Rachel Roday is down to her final hours as a Huntington High School senior. While she’s already looking forward to her next experience at the University of Delaware, the teenager will never forget a pair of science teachers who have meant so much to her.
Ms. Roday intends to major in marine science. She’s been inspired along the way by Huntington teachers Lori Kenny and Gina Carone. The teenager has studied under and collaborated with the two faculty members for several years and she has derived a great deal of value from the time she has spent with both educators.
The senior has worked closely with the two teachers this year as an intern in the science research program. Ms. Roday has also continued her own research and successfully vied in numerous regional competitions in recent months.
“When Mrs. Kenny went on a maternity leave during my freshman Living Environment class, Mrs. Carone went from being our student-teacher to Mrs. Kenny’s replacement teacher,” Ms. Roday recalled. “I found out last year that Mrs. Carone was a new full-time teacher at the high school and I was absolutely ecstatic. During my time with her she put so much thought and passion into her lessons. She really cared about us as students and wanted to see us grow and learn.”
Fast forward to last fall when Ms. Roday and sophomore Noah Morris met and decided to create a new high school environmental club. “I knew immediately that Mrs. Carone would make an excellent advisor,” Ms. Roday said. “She is dedicated, motivated, and works harder than most teachers I’ve ever known. Without her, the environmental club would just be some kids recycling paper. She has transformed this club into the powerhouse Noah and I hoped it would be.”
A four year participant in the high school science research program, Ms. Roday has enjoyed a very well-rounded high school experience, which has included playing clarinet in the concert band, wind ensemble and pit orchestra and serving as the Blue Devil marching band’s drum major.
“Spending time with Mrs. Carone this past year was such a blessing since I hadn’t had her as a teacher since my freshman year,” Ms. Roday said. “It felt very ‘full circle.’ Mrs. Carone’s students adore her and it is obvious why. I can confidently say that she is kindest and most generous person I know. I’m so happy that Mrs. Carone could be our advisor and I think she feels the same way. The environmental club has a list of objectives for the coming years and I am certain that with Mrs. Carone and Noah leading the team, they will get the job done.”
“Rachel is an extraordinary individual,” Mrs. Carone said. “Her musical talents combined with her dedication to science research make her destined to excel in her journey as a marine biologist.

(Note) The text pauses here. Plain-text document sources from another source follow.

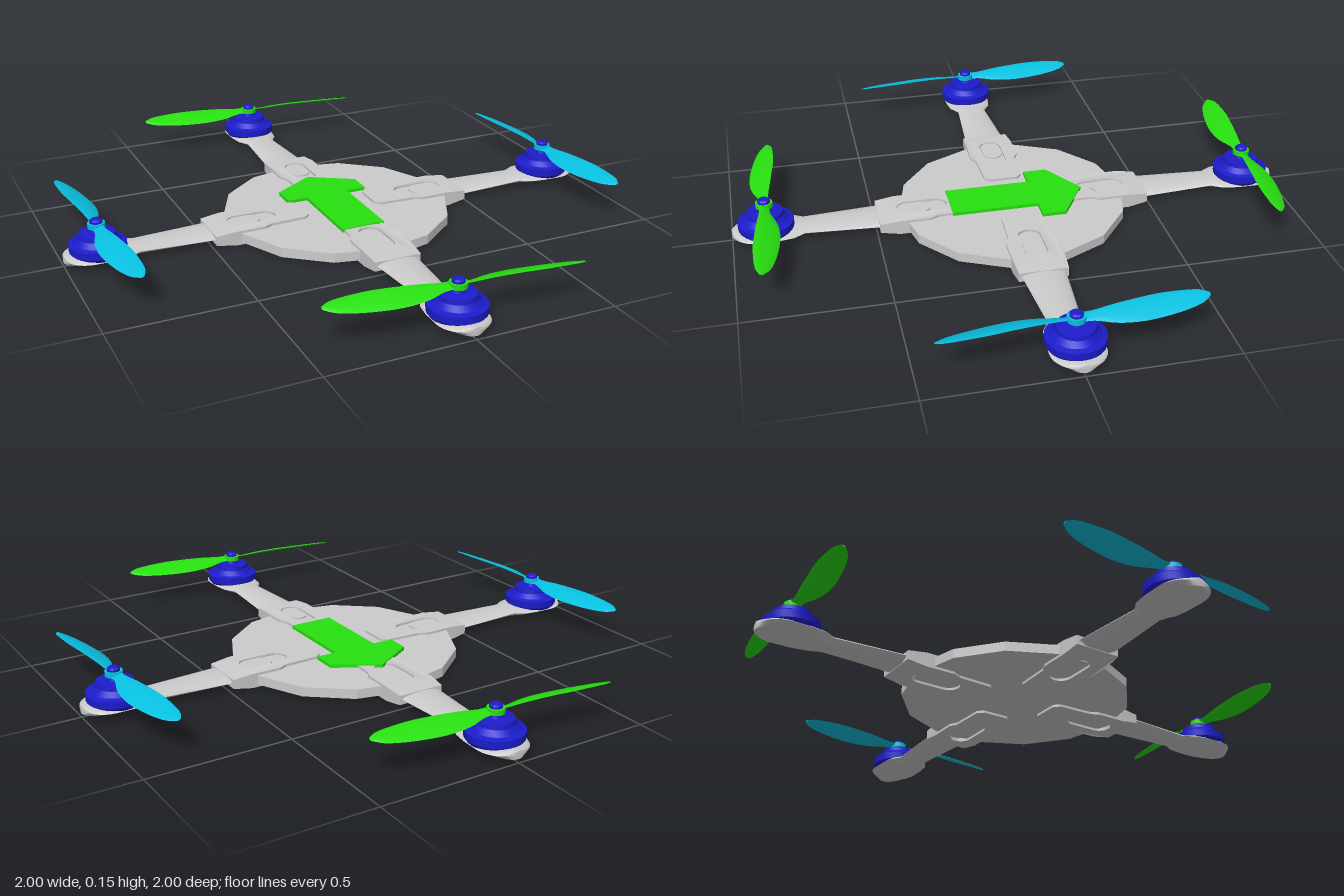
import * as THREE from 'three';
import { toCreasedNormals } from 'three/addons/utils/BufferGeometryUtils.js';

const material = (color) => new THREE.MeshStandardMaterial({ color });
const grey = material(0xcccccc);
const blue = material(0x1c1ccc);
const green = material(0x28e010);
const cyan = material(0x08c0e0);

function part(name, geometry, mat) {
  const mesh = new THREE.Mesh(geometry, mat);
  mesh.name = name;
  return mesh;
}

// Skin closed cross-sections (arrays of [x, y, z]) that advance along +x.
// Each section runs from +z over the top to -z and back underneath.
function loft(sections, crease) {
  const n = sections[0].length, last = (sections.length - 1) * n, index = [];
  for (let i = 0; i < sections.length - 1; i++) {
    for (let j = 0; j < n; j++) {
      const k = (j + 1) % n, a = i * n, b = a + n;
      index.push(a + j, b + j, b + k, a + j, b + k, a + k);
    }
  }
  for (let j = 1; j < n - 1; j++) {
    index.push(0, j, j + 1, last, last + j + 1, last + j);
  }
  const g = new THREE.BufferGeometry();
  g.setAttribute('position', new THREE.Float32BufferAttribute(sections.flat(2), 3));
  g.setIndex(index);
  return toCreasedNormals(g, crease);
}

// Flat outline raised from y0 to y1
function slab(shape, y0, y1) {
  const g = new THREE.ExtrudeGeometry(shape, { depth: y1 - y0, bevelEnabled: false, curveSegments: 8 });
  return g.rotateX(-Math.PI / 2).translate(0, y0, 0);
}

const polygon = (points) => new THREE.Shape(points.map(([x, y]) => new THREE.Vector2(x, y)));

// Long outline with round ends
function stadium(x0, x1, r, Type = THREE.Shape) {
  const s = new Type();
  s.absarc(x1 - r, 0, r, -Math.PI / 2, Math.PI / 2);
  s.absarc(x0 + r, 0, r, Math.PI / 2, Math.PI * 1.5);
  s.closePath();
  return s;
}

// Tapered arm with a crowned top, bevelled underside and round motor mount
function armGeometry() {
  const stations = [[0.2, 0.07], [0.49, 0.075], [0.75, 0.055], [0.79, 0.08], [0.84, 0.088]];
  for (let i = 0; i <= 8; i++) {
    const t = (i / 8) * 1.52;
    stations.push([0.91 + 0.09 * Math.sin(t), 0.09 * Math.cos(t)]);
  }
  return loft(stations.map(([x, w]) => {
    const section = [];
    for (let j = 0; j <= 8; j++) {
      const t = (j / 8) * Math.PI;
      section.push([x, 0.028 + 0.014 * Math.sin(t), w * Math.cos(t)]);
    }
    section.push([x, 0.013, -0.6 * w], [x, 0.013, 0.6 * w]);
    return section;
  }), 0.6);
}

// Clip plate with a slot; its outer end thins down to the arm
function plateGeometry() {
  const shape = polygon([
    [0.13, -0.05], [0.15, -0.07], [0.28, -0.075], [0.31, -0.09], [0.42, -0.09], [0.49, -0.085],
    [0.49, 0.085], [0.42, 0.09], [0.31, 0.09], [0.28, 0.075], [0.15, 0.07], [0.13, 0.05],
  ]);
  shape.holes.push(stadium(0.24, 0.42, 0.04, THREE.Path));
  const g = slab(shape, 0, 0.052);
  const p = g.attributes.position;
  for (let i = 0; i < p.count; i++) {
    if (p.getX(i) > 0.45) p.setY(i, THREE.MathUtils.clamp(p.getY(i), 0.011, 0.044));
  }
  return toCreasedNormals(g, 0.4);
}

// Swept, pitched blade; hand is 1 or -1 for the direction of spin
function bladeGeometry(hand) {
  // distance from hub, half chord, sweep
  const curve = new THREE.CatmullRomCurve3([
    [0, 0.018, 0], [0.05, 0.018, 0], [0.12, 0.033, -0.005], [0.2, 0.041, -0.002],
    [0.28, 0.041, 0.008], [0.36, 0.033, 0.018], [0.41, 0.022, 0.026], [0.437, 0.006, 0.031],
  ].map((p) => new THREE.Vector3(...p)));
  const sections = curve.getPoints(20).map(({ x, y: half, z: sweep }) => {
    const section = [];
    for (let j = 0; j < 10; j++) {
      const t = (j / 10) * Math.PI * 2;
      const v = half * Math.cos(t);
      section.push([x, 0.35 * hand * v + (0.002 + half * 0.06) * Math.sin(t), hand * sweep + v]);
    }
    return section;
  });
  return loft(sections, 0.9);
}

function motorGeometry() {
  const profile = [
    [0, 0.03], [0.088, 0.03], [0.097, 0.042], [0.098, 0.068], [0.08, 0.073], [0.064, 0.09],
    [0.062, 0.105], [0.024, 0.108], [0.02, 0.118], [0.022, 0.146], [0.016, 0.152], [0, 0.152],
  ].map(([r, y]) => new THREE.Vector2(r, y));
  return toCreasedNormals(new THREE.LatheGeometry(profile, 28), 0.5);
}

export function createModel() {
  const model = new THREE.Group();
  model.name = 'quadcopter';

  // Central disc, fourteen sided
  const hub = toCreasedNormals(new THREE.CylinderGeometry(0.41, 0.41, 0.034, 14), 0.1);
  model.add(part('hub', hub.translate(0, 0.026, 0), grey));

  // Direction arrow pointing to the back
  const arrow = polygon([
    [-0.08, -0.23], [0.08, -0.23], [0.08, 0.08], [0.155, 0.08],
    [0.155, 0.165], [0, 0.26], [-0.155, 0.165], [-0.155, 0.08], [-0.08, 0.08],
  ]);
  model.add(part('arrow', slab(arrow, 0.04, 0.055), green));

  const arm = armGeometry();
  const plate = plateGeometry();
  const lug = slab(stadium(0.3, 0.42, 0.036), 0.03, 0.048);
  const motor = motorGeometry();
  const propellerHub = new THREE.CylinderGeometry(0.03, 0.03, 0.018, 20);
  const blades = { 1: bladeGeometry(1), '-1': bladeGeometry(-1) };

  // Four identical arms; neighbouring propellers spin opposite ways
  ['left', 'back', 'right', 'front'].forEach((side, i) => {
    const unit = new THREE.Group();
    unit.name = side + 'Arm';
    unit.rotation.y = (i * Math.PI) / 2;
    unit.add(part('arm', arm, grey), part('clipPlate', plate, grey), part('slotLug', lug, grey));

    const motorMesh = part('motor', motor, blue);
    motorMesh.position.x = 0.88;
    unit.add(motorMesh);

    const sideways = i % 2 === 0;
    const color = sideways ? cyan : green;
    const propeller = new THREE.Group();
    propeller.name = 'propeller';
    propeller.position.set(0.88, 0.13, 0);
    propeller.rotation.y = Math.PI / 2;
    propeller.add(part('propellerHub', propellerHub, color));
    for (const turn of [0, Math.PI]) {
      const blade = part('blade', blades[sideways ? -1 : 1], color);
      blade.rotation.y = turn;
      propeller.add(blade);
    }
    unit.add(propeller);
    model.add(unit);
  });
  return model;
}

She has made my experiences at Huntington High School special ones and I will miss her dearly.”
Although she will soon head off to Delaware for college, Ms. Roday will always remember the two very special high school science teachers and take the lessons she’s learned from each and apply them to her marine science studies. She takes comfort in knowing they are just a phone call away whenever the need arises. The durable connection they have made is sure to endure.
“Rachel is a student who is a role model in so many ways,” Mrs. Kenny said. “She is passionate about marine science, the environment, research, teaching and politics, to name a few. She puts great thought into the things she does and has been a phenomenal role model since the day she walked through my classroom door. She continually amazes me in her passion for life and making the world a better place while respecting the viewpoints of others. She will be dearly missed, but I know in the years to come we will see many more great achievements from this young lady.”